Nov. 22, 2009

D-III Sidebar: Different Year, Same Story For Messiah
D-III Notebook: Getting It Done

By Bob Birge
Special to

SOUTH HADLEY, Mass. - Salisbury was thrilled to earn a rematch against Messiah in the championship game of the Division III field hockey tournament, and it made the most of the opportunity.

Caitlyn Walker scored the game's only goal just 3 minutes, 30 seconds into the first half Sunday as the Sea Gulls defeated previously undefeated Messiah, 1-0, at Mount Holyoke College  to win the school's fifth title in the sport.

Avenging a 3-2 overtime defeat to Messiah in the regular season, Salisbury (Salisbury, Md.) captured its first crown since 2005, when the Sea Gulls (20-1) completed a run of three in a row.

"It was just exciting to come back and get a second chance (against Messiah)," Walker said. "It was our only loss of the season. To be able to play them again and get revenge, that's what every team wants after you lose to somebody."

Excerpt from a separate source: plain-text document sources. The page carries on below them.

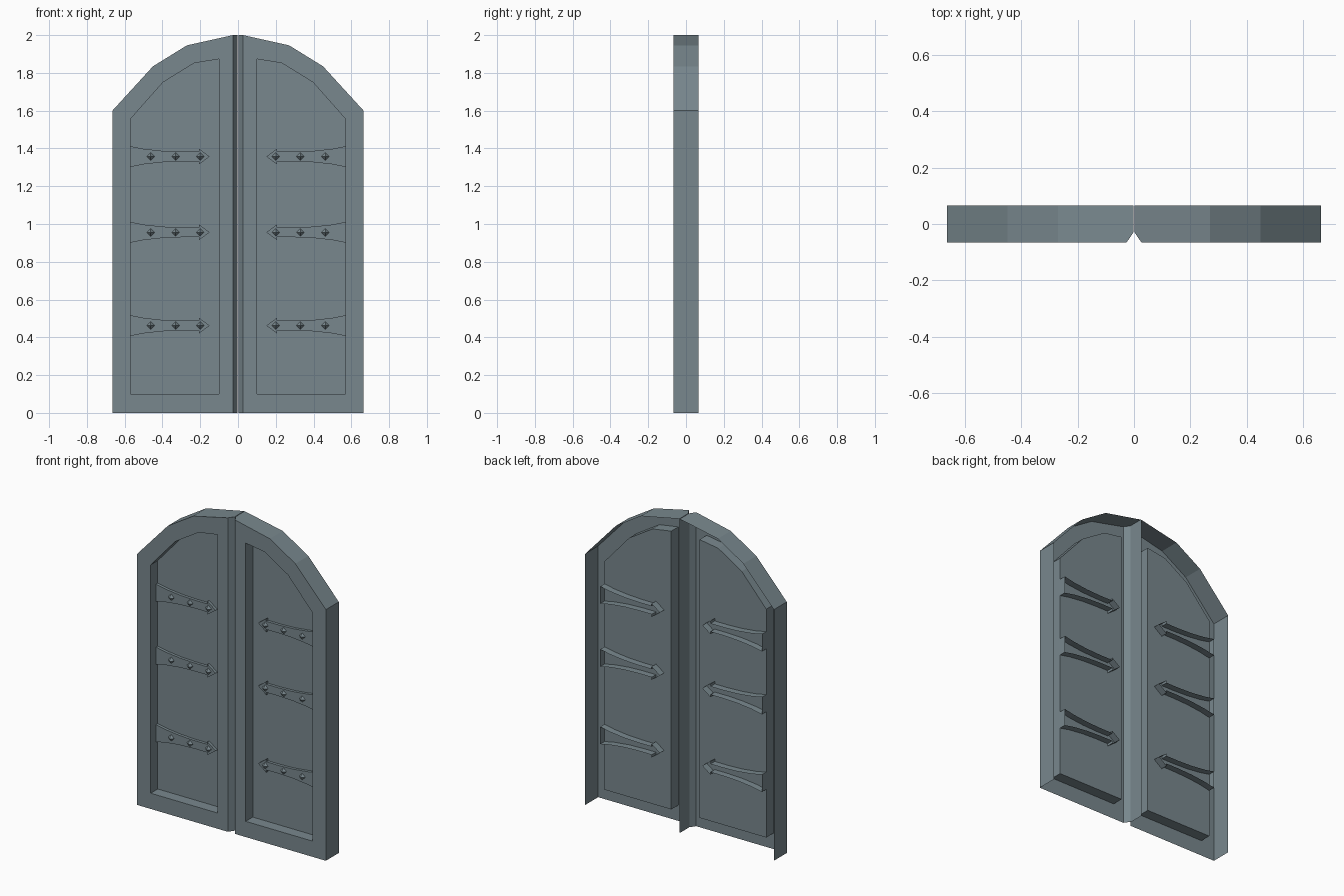
import bpy
import bmesh

cube = bpy.data.objects.get("Cube")
if cube:
    bpy.data.objects.remove(cube, do_unlink=True)

slate = bpy.data.materials.new("slate_grey")
slate.use_nodes = True
COLOUR = (0.19, 0.245, 0.27, 1)
slate.diffuse_color = COLOUR
slate.node_tree.nodes["Principled BSDF"].inputs["Base Color"].default_value = COLOUR

FRONT, BACK, PANEL = -0.065, 0.065, 0.006
STRAP_FRONT, STRAP_BACK = -0.012, 0.05


def ring(bm, profile, y):
    return [bm.verts.new((x, y, z)) for x, z in profile]


def walls(bm, front, back, inward=False, skip=()):
    """Join two matching rings with quads."""
    n = len(front)
    for i in range(n):
        if i in skip:
            continue
        j = (i + 1) % n
        quad = [front[j], front[i], back[i], back[j]]
        bm.faces.new(quad[::-1] if inward else quad)


def finish(name, bm):
    """Make the object and mirror it to the other door."""
    mesh = bpy.data.meshes.new(name)
    bm.to_mesh(mesh)
    bm.free()
    mesh.materials.append(slate)
    obj = bpy.data.objects.new(name, mesh)
    bpy.context.collection.objects.link(obj)
    mod = obj.modifiers.new("other_door", 'MIRROR')
    mod.use_mirror_merge = False
    return obj


# Door leaf: arched frame, sunken panel, open back and bottom
outline = [(0.026, 0), (0.665, 0), (0.665, 1.6), (0.45, 1.835), (0.27, 1.946), (0.026, 2)]
opening = [(0.1, 0.1), (0.57, 0.1), (0.57, 1.555), (0.397, 1.75), (0.232, 1.852), (0.1, 1.873)]
bm = bmesh.new()
outer = ring(bm, outline, FRONT)
inner = ring(bm, opening, FRONT)
sunk = ring(bm, opening, PANEL)
count = len(outer)
for i in range(count):
    j = (i + 1) % count
    bm.faces.new([outer[i], outer[j], inner[j], inner[i]])
walls(bm, inner, sunk, inward=True)
bm.faces.new(sunk)

# Rim, with the bevelled meeting edge at the centre
meet = 0.002
rear_profile = [(meet, 0)] + outline[1:-1] + [(meet, 2)]
rear = ring(bm, rear_profile, BACK)
low, high = (bm.verts.new((meet, -0.03, z)) for z in (0, 2))
walls(bm, outer, rear, skip=(0, count - 2, count - 1))
bm.faces.new([outer[-1], outer[-2], rear[-2], rear[-1], high])
bm.faces.new([outer[0], outer[-1], high, low])
bm.faces.new([low, high, rear[-1], rear[0]])
finish("door_leaves", bm)

# Hinge straps: flared end, slim bar and arrow tip, walls run through the panel
upper_half = [(0.57, 0.055), (0.5, 0.041), (0.4, 0.03), (0.3, 0.026),
              (0.207, 0.026), (0.207, 0.042)]
strap = [(x, -h) for x, h in upper_half[::-1]] + upper_half + [(0.15, 0)]
levels = {"top": 1.357, "middle": 0.956, "bottom": 0.462}
for label, height in levels.items():
    bm = bmesh.new()
    profile = [(x, height + h) for x, h in strap]
    face = ring(bm, profile, STRAP_FRONT)
    bm.faces.new(face)
    walls(bm, face, ring(bm, profile, STRAP_BACK))
    finish(label + "_hinge_straps", bm)

    # Pyramid studs
    bm = bmesh.new()
    size = 0.021
    for x in (0.2, 0.33, 0.462):
        base = ring(bm, [(x, height - size), (x + size, height),
                         (x, height + size), (x - size, height)], STRAP_FRONT)
        tip = bm.verts.new((x, STRAP_FRONT - size, height))
        for i in range(4):
            bm.faces.new([base[i], base[(i + 1) % 4], tip])
    finish(label + "_hinge_studs", bm)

"It's amazing," added senior forward Lauren Correll, who finished her career with 78 goals, two shy of the school record.  "I couldn't ask for anything more. We've come very close the rest of the years."

Four years ago, Salisbury's opponent in the final also was Messiah, and the Sea Gulls came away with a 1-0 victory.

"We were just ecstatic to get an opportunity to play in the national championship and get another shot at Messiah," Salisbury coach Dawn Chamberlain said. "We wanted to avenge that (regular-season) loss and I think we did a nice job of that today."

Sunday's loss extended Messiah's postseason frustration, with the Falcons (22-1) once again coming up empty in their bid to win the school's first field hockey crown.

Salisbury improved to 5-0 in the title game, also winning it all in 1986, while Messiah (Grantham, Penn.) dropped to 0-7 in the finals.

"Congratulations to Salisbury," Messiah coach Jan Trapp said.  "They outplayed us from the very first whistle. They played well, they went to the ball hard. They did what they needed to do."

 The Falcons were making their 13th appearance in the final four under Trapp, who completed her 37th season at the school. She coached in her 703rd game Sunday, the most of any field hockey mentor in NCAA history.

Salisbury came out much sharper at the start and converted the first of its three penalty corners in the opening 10 minutes. Walker took a pass from Tara McGovern and drilled a 10-yard shot past Messiah goaltender Ashley Mowery.

"Give that credit to our assistant coach, Nick Fiorentino," Chambelain said. "He watched their warmup on their corners and he said they had a weak spot right there defending that. We called that corner and put it in right away."

After rallying from a two-goal halftime deficit to defeat Ursinus, 4-3, in the semifinals, Messiah had to feel good about its chances Sunday.

But once again, Salisbury shut down its opponent with stifling defense. The Sea Gulls won both their games here by 1-0 scores, recording their 12th and 13th shutouts of the season.

Salisbury's defense once again made life easy for sophomore goaltender Anna Cooke. She needed to make only two saves in Saturday's semifinal win over Tufts, and turned aside just three shots Sunday.

"I would like a couple more goals, it would make my heart (beat) a little slower," Cooke said. "It was a great game. Messiah played hard,  but our girls, we played together. We truly are 30 strong, and it showed today."

It marked the first time since the advent of the Division III tournament that a team won games in the semifinal and final rounds by a 1-0 score. The Sea Gulls recorded shutouts in three of their four NCAA tournament games, allowing a pair of goals in a 3-2 xuarterfinal victory over SUNY Cortland.

Messiah's frustration was epitomized when Emily Hursh missed a golden scoring chance in the final two minutes of the first half. Hursh had a wide-open net, but shot the ball wide. 

Salisbury overcame the loss of junior midfielders Kandice Hancock and Courtney Webster two of the team's top five scorers who suffered season-ending injuries midway through the year.

Sunday's contest was a matchup of Hall of Fame coaches. Chamberlain, finishing her 23rd season at Salisbury, won her third national title, serving as an assistant on the 1986 championship team.

Chamberlain now has a career mark of 356-90-8, guiding the Sea Gulls to 15 consecutive Capital Athletic Conference titles.